**ENTRIES PROVIDED:**
╭──

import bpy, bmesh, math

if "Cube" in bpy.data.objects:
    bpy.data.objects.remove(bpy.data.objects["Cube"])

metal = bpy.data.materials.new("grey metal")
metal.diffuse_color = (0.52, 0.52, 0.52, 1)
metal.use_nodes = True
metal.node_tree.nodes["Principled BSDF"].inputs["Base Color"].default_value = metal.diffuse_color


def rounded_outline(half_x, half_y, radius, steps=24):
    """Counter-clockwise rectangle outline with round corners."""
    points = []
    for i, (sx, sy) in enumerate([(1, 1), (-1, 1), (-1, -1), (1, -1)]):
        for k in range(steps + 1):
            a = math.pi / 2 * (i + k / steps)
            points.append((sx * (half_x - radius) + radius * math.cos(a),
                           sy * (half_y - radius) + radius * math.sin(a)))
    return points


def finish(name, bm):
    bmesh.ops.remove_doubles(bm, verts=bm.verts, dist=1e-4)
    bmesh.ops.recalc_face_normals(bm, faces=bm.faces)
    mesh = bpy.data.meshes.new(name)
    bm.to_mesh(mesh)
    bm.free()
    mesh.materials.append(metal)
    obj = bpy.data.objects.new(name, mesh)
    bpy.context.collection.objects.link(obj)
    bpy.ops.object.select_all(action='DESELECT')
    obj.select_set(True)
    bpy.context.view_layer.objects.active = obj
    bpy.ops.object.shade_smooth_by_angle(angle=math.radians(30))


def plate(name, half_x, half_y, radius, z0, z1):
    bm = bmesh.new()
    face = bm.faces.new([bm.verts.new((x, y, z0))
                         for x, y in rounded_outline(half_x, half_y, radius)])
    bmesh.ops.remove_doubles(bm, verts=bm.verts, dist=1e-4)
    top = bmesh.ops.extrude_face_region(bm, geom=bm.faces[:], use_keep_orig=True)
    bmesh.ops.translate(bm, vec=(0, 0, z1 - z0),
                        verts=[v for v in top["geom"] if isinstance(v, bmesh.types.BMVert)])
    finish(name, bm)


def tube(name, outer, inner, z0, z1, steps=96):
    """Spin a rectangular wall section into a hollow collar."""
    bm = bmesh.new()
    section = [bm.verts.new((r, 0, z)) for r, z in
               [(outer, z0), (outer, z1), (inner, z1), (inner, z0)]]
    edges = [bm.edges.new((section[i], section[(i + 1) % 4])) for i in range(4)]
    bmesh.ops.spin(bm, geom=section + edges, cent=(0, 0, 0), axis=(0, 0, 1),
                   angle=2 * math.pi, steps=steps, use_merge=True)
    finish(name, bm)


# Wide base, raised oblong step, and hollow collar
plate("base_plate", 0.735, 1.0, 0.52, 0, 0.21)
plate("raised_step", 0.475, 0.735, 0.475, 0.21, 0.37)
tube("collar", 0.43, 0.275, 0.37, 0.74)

╰──

**WHAT NEEDS TO BE DONE:** Print all of the data exactly as it stands above.

**RESPONSE BELOW:**
import bpy, bmesh, math

if "Cube" in bpy.data.objects:
    bpy.data.objects.remove(bpy.data.objects["Cube"])

metal = bpy.data.materials.new("grey metal")
metal.diffuse_color = (0.52, 0.52, 0.52, 1)
metal.use_nodes = True
metal.node_tree.nodes["Principled BSDF"].inputs["Base Color"].default_value = metal.diffuse_color


def rounded_outline(half_x, half_y, radius, steps=24):
    """Counter-clockwise rectangle outline with round corners."""
    points = []
    for i, (sx, sy) in enumerate([(1, 1), (-1, 1), (-1, -1), (1, -1)]):
        for k in range(steps + 1):
            a = math.pi / 2 * (i + k / steps)
            points.append((sx * (half_x - radius) + radius * math.cos(a),
                           sy * (half_y - radius) + radius * math.sin(a)))
    return points


def finish(name, bm):
    bmesh.ops.remove_doubles(bm, verts=bm.verts, dist=1e-4)
    bmesh.ops.recalc_face_normals(bm, faces=bm.faces)
    mesh = bpy.data.meshes.new(name)
    bm.to_mesh(mesh)
    bm.free()
    mesh.materials.append(metal)
    obj = bpy.data.objects.new(name, mesh)
    bpy.context.collection.objects.link(obj)
    bpy.ops.object.select_all(action='DESELECT')
    obj.select_set(True)
    bpy.context.view_layer.objects.active = obj
    bpy.ops.object.shade_smooth_by_angle(angle=math.radians(30))


def plate(name, half_x, half_y, radius, z0, z1):
    bm = bmesh.new()
    face = bm.faces.new([bm.verts.new((x, y, z0))
                         for x, y in rounded_outline(half_x, half_y, radius)])
    bmesh.ops.remove_doubles(bm, verts=bm.verts, dist=1e-4)
    top = bmesh.ops.extrude_face_region(bm, geom=bm.faces[:], use_keep_orig=True)
    bmesh.ops.translate(bm, vec=(0, 0, z1 - z0),
                        verts=[v for v in top["geom"] if isinstance(v, bmesh.types.BMVert)])
    finish(name, bm)


def tube(name, outer, inner, z0, z1, steps=96):
    """Spin a rectangular wall section into a hollow collar."""
    bm = bmesh.new()
    section = [bm.verts.new((r, 0, z)) for r, z in
               [(outer, z0), (outer, z1), (inner, z1), (inner, z0)]]
    edges = [bm.edges.new((section[i], section[(i + 1) % 4])) for i in range(4)]
    bmesh.ops.spin(bm, geom=section + edges, cent=(0, 0, 0), axis=(0, 0, 1),
                   angle=2 * math.pi, steps=steps, use_merge=True)
    finish(name, bm)


# Wide base, raised oblong step, and hollow collar
plate("base_plate", 0.735, 1.0, 0.52, 0, 0.21)
plate("raised_step", 0.475, 0.735, 0.475, 0.21, 0.37)
tube("collar", 0.43, 0.275, 0.37, 0.74)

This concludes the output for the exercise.